Head-turning heels, gowns and furs enhanced the awards-show vibe at the Sammys
There were beards and bandannas, sequins and shawls. Attendees at Friday night’s Syracuse Area Music Awards (Sammys) wore all sorts of styles from classic tailcoats to leather fringe jackets. Many guests were there not only to honor great local musicians, but for an excuse to dig out their most fashionable outfits from the back of their closets. Even the guy in the Carharrt overalls couldn’t dampen the fab mood.
The event was held for the second year at the OnCenter, while past Sammys have taken place at the Landmark Theatre and outdoors during the Taste of Syracuse. Guests wore outfits of all kinds, from the ever-casual men’s suit jacket with blue jeans combination to ladies in fur coats and high heels. Nothing was unusual or too outlandish—this is Syracuse—but the participation spoke to the power of social media.
Marcellus-based singer-songwriter Joanne Perry was the ringleader of this year’s Sammy fashion movement. She posted a Facebook message to a good number of the women of Syracuse music, encouraging them to glam it up for this year’s show. During the pre-show cocktail reception, she voiced her hope that the fashion response could lead to a red carpet at next year’s event. Her enthusiasm was shared by others who like dressing up but rarely get the chance, and she participated by wearing a stylish pink fauxfur stole over a deep-blue gown.For many women (although they were hesitant to admit it), finds at thrift stores were the secret to their outfits. They credited the Salvation Army or Goodwill as the provider of their unique necklaces or dresses. Vintage is, of course, all the rage these days and, for many of the fabulously dressed ladies, vintage clothing evoked the air of classic Hollywood award shows.
Jo Anne Bakeman recalled wearing a “silly red pantsuit” that was the subject of many conversations at the Sammy Awards 15 years ago. The Sammys had been held at the Landmark that year, which added a traditional feel and certain amount of class to the show. This year, Bakeman dressed entirely in blue, from her royal eyeliner right down to her strappy blue sandals. She picked the color in order to coordinate with the “blue bling” button covers worn by her date, local guitar virtuoso Mark Hoffmann, who looked mighty spiffy himself in a tuxedo, bow tie and white silk scarf.

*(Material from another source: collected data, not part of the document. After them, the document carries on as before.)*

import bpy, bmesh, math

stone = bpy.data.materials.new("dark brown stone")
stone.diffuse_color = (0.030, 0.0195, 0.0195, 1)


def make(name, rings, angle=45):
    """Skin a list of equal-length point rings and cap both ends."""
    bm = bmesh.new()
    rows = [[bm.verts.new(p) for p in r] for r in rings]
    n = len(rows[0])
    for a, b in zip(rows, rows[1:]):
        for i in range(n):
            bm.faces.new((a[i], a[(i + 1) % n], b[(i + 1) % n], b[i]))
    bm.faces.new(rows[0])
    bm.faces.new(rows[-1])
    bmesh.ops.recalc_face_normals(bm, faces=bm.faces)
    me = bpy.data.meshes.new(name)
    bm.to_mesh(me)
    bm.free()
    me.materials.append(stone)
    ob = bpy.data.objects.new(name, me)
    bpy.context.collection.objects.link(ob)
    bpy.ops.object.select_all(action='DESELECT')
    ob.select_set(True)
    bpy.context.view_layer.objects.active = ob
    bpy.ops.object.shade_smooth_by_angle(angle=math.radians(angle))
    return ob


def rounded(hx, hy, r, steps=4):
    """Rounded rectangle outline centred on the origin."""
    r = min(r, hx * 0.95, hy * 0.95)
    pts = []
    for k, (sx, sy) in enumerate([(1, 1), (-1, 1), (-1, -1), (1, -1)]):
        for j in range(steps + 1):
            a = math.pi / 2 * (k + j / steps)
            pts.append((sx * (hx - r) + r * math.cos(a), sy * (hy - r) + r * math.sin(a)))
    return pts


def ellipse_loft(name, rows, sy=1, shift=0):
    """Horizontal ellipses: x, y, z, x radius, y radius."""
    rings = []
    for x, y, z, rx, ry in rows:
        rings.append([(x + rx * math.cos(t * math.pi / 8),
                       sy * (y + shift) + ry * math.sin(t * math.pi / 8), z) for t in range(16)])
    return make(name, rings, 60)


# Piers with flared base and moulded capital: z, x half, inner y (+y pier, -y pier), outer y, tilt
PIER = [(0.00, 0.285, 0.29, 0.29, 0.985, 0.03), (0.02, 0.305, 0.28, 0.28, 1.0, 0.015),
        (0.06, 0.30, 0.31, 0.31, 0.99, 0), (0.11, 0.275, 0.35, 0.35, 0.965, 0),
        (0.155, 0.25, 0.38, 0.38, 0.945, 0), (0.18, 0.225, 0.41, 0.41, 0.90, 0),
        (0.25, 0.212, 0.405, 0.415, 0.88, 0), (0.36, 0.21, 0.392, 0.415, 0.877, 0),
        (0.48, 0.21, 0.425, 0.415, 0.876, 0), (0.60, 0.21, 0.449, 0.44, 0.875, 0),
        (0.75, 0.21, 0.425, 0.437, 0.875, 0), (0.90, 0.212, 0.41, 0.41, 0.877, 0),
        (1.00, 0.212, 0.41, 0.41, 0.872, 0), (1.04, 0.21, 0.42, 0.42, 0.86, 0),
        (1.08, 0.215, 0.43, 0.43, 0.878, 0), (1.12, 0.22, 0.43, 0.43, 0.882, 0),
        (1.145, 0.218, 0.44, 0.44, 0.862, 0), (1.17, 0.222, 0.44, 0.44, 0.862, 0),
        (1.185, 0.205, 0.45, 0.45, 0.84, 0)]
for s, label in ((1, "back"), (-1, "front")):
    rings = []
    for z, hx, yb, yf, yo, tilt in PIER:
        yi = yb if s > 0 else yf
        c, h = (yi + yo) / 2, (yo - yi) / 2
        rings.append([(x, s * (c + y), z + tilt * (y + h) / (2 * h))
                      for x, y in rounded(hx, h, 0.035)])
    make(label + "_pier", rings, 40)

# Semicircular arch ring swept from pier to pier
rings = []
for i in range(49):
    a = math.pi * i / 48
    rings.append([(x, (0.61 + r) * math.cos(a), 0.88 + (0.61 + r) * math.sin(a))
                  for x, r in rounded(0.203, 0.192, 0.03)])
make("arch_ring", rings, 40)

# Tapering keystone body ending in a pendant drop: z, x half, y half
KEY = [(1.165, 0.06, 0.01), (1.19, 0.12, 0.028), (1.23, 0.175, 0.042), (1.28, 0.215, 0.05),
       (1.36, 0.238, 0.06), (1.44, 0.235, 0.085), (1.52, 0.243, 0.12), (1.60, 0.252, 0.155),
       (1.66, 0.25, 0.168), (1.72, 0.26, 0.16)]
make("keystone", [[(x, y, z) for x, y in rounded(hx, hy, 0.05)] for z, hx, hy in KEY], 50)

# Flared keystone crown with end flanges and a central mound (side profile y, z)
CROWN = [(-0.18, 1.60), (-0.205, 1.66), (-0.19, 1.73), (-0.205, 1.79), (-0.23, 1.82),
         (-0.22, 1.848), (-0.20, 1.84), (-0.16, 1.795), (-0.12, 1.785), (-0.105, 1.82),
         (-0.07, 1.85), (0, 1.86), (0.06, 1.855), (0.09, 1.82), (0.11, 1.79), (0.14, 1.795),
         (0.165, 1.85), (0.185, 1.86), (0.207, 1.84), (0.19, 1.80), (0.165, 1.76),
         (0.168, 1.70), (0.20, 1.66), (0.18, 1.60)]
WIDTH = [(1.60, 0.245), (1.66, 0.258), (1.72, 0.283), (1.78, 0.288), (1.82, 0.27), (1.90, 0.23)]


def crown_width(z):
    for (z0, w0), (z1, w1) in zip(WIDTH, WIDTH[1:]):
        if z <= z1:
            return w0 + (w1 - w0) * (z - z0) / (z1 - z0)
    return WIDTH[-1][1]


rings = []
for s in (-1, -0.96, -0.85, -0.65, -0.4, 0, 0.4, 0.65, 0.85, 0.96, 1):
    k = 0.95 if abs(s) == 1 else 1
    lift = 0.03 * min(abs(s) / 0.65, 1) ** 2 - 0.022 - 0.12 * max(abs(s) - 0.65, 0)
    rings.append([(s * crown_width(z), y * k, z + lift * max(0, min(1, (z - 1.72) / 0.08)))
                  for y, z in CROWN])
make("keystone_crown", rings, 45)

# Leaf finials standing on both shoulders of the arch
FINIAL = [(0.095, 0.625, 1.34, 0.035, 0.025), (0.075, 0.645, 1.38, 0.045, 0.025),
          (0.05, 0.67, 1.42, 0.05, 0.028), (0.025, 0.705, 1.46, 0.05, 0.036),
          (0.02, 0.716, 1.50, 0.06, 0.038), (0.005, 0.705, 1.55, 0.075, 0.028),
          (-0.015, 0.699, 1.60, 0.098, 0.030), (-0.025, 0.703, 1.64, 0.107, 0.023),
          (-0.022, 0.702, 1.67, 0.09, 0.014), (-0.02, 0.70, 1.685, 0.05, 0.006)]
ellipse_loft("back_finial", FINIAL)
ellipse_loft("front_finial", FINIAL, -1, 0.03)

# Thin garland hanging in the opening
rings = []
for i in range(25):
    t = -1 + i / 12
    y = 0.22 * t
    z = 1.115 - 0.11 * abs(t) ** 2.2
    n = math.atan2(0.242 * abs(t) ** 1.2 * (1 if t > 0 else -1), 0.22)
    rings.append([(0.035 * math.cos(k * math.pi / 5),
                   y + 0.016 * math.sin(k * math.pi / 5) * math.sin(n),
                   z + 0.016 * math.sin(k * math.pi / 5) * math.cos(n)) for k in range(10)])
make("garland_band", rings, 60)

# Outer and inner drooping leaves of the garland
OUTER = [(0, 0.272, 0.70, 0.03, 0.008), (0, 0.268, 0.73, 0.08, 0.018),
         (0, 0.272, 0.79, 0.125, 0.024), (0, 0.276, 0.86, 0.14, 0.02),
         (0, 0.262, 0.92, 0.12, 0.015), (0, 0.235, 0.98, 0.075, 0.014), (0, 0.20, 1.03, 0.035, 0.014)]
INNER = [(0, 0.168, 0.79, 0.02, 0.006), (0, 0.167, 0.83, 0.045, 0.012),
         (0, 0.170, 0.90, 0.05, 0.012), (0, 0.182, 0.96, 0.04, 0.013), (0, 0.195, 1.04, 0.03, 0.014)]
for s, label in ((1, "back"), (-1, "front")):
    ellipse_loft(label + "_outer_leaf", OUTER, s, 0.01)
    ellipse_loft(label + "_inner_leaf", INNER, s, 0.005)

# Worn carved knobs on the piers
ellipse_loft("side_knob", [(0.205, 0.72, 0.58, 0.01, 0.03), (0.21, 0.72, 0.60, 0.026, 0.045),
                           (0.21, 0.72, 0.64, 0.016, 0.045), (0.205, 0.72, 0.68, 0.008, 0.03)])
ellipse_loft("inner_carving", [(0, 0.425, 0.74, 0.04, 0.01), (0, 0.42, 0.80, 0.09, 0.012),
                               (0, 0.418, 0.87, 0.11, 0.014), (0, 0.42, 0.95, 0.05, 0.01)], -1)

Longtime attendees of the Sammys were happy to dress up as a way to show respect to the musicians. Ellen Agnew, who wore a luxurious fur wrap atop her long dress, has been attending for years and loves to see musicians awarded for their hard work. “It’s nice that everybody gets an evening to celebrate the talent in the city,” says Agnew.
Although most people dressed up for the occasion, it was not difficult to weed out band members and award nominees from the crowd. Leila Dean, band member of Just a Memory, looked every bit the rock queen in a gothic-punk outfit including a custom-made high-waisted skirt.
Fishnet stockings with a back seam and a sliver sequined bow in her red, highlighted hair completed the look.
“Fashion is very important because your look is 75 percent of it,” said Dean. “People look at you before they hear you.”
The outfits donned by Silent Fury, nominated for Best Rock, were enough to divert everyone’s attention. The group showed up in purple Colonial-style costumes, complete with tri-cornered hats. A play on Veterans Day, which shared Nov. 11 with the Sammy Awards, the band claimed they were honoring the original veterans. The self-proclaimed “revolution ary gentlemen” amused guests by bowing to everyone they met.
Linda Terra supported her husband’s band by dressing up in “a very red and sparkly design.” She purchased the dress from Boom Babies, 489 Westcott St., which specializes in special occasion dresses and vintage clothing. “It’s so much fun to have a reason to get dolled up,” Terra noted. “It’s like having our own little runway.” Chris Terra, whose eponymous group had been nominated for Best Blues, complemented his wife in his black-andgold outfit, accented by a bolo tie and stylish chapeaux.
While not nominated this year, John Puma made quite an entrance in a scarlet suit, with fur-faced lapels, red shoes and ruby-tinted cane; ivory accents completed the look. The fashion statement came from Bergan Brothers, 328 S. Salina St., outfitters of church-going men, journalistic legends and, now, apparently, bandleaders. “I made sure to keep the purple shoes at home,” Puma joked. “Only Walt Shepperd gets to wear those out in public.”
The award show was completely sold out.
Few seats in the ballroom went unoccupied and many people were left standing. Nothing could be more honoring to musicians than a crowd of fashionable supporters. Bakeman thinks dressing up was not only enjoyable, but the perfect method to convey her appreciation. “It’s a great way to show respect for the music and musicians and their place in the Syracuse cultural scene.”